A mill has stood on this site since the time of the Domesday Book in 1086 and it is possible that the Romans also milled grain here as they are known to have built a fort in the area. The enthusiastic curators will show you around the mill, explaining how water is released from the mill pond to turn the 16ft (5m) wheel, and pointing out obscure industrial features like the 'wallower', the 'damsel' and the Blackstone oil engine that dates from 1904.

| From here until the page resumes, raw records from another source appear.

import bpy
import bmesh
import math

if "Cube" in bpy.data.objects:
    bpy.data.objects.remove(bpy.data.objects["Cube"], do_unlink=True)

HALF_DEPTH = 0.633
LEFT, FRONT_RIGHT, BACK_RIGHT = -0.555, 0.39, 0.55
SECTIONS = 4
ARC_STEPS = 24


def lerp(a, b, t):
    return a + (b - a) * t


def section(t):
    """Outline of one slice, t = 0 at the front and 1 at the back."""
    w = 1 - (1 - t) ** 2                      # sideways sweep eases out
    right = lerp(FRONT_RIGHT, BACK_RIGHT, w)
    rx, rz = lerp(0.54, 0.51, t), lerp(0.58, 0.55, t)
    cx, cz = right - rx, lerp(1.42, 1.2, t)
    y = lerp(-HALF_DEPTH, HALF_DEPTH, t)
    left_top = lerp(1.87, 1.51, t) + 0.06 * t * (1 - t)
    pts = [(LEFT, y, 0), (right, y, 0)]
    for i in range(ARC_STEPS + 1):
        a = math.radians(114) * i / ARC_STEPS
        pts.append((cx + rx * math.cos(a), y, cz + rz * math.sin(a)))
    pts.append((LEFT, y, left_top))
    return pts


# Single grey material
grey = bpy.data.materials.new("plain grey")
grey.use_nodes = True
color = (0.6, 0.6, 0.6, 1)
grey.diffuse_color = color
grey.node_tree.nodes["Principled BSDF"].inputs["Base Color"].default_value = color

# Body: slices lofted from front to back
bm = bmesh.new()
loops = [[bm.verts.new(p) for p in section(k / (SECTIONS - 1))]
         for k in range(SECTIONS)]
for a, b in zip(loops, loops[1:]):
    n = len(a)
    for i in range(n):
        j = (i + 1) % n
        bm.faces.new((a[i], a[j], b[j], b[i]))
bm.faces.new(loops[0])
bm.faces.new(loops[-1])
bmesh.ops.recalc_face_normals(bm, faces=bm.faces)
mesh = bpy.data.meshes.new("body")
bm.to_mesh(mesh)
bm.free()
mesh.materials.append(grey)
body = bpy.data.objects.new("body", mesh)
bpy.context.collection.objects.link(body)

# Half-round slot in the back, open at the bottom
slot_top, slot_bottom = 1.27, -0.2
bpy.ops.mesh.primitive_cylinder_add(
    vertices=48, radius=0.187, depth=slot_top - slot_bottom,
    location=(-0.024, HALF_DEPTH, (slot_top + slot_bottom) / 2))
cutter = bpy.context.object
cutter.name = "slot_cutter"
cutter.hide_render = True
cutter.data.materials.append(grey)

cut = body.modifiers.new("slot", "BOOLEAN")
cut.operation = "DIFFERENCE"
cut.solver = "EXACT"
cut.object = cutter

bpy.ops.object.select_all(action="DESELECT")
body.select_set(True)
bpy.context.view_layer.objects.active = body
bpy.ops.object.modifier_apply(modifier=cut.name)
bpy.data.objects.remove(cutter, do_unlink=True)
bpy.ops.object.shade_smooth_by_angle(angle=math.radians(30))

From the garden beside the mill pond there are views across the fen to Pakenham Windmill, a five-storey brick tower mill built in 1816 and recently restored to working order. Pakenham is on the Miller's Trail, a signposted circuit of Suffolk villages that takes in half a dozen mills. Among the mills that can be visited in summer are the watermill at Euston, the post mill at Stanton and the tower mill at Thelnetham, which also produces its own organic flour. You can pick up a map of the Miller's Trail at Pakenham Watermill.
Although the two mills are officially in Pakenham, they are closer to Ixworth, where this walk begins. Ixworth is on the site of a major Iceni settlement and also a Roman fort, strategically situated at the junction of the Bury St Edmunds to Norwich and Ipswich to Thetford roads. A modern bypass keeps most traffic away and the result is a quiet village of timber-framed houses along the High Street, which retains a selection of shops and pubs.
The Pykkerell, on the High Street at Ixworth, is a 16th-century coaching inn with beamed ceilings, log fires and plenty of atmosphere, offering a varied menu. In summer you can eat outdoors in the courtyard by the old stables. Picnic food is available at shops along the High Street, including the quirkily named Meat at the Village Store.
Look out for the tiny Methodist cemetery in the hamlet of Grimstone End, all that remains of the Ebenezer chapel that once stood on this spot.
Wyken Hall, just outside Ixworth, is an Elizabethan manor house with herb and rose gardens, woodland walks, a vineyard and a restaurant inside a 16th-century barn. The gardens are open on summer afternoons, the vineyard can be visited throughout the year. A farmers' market is held here on Saturday mornings.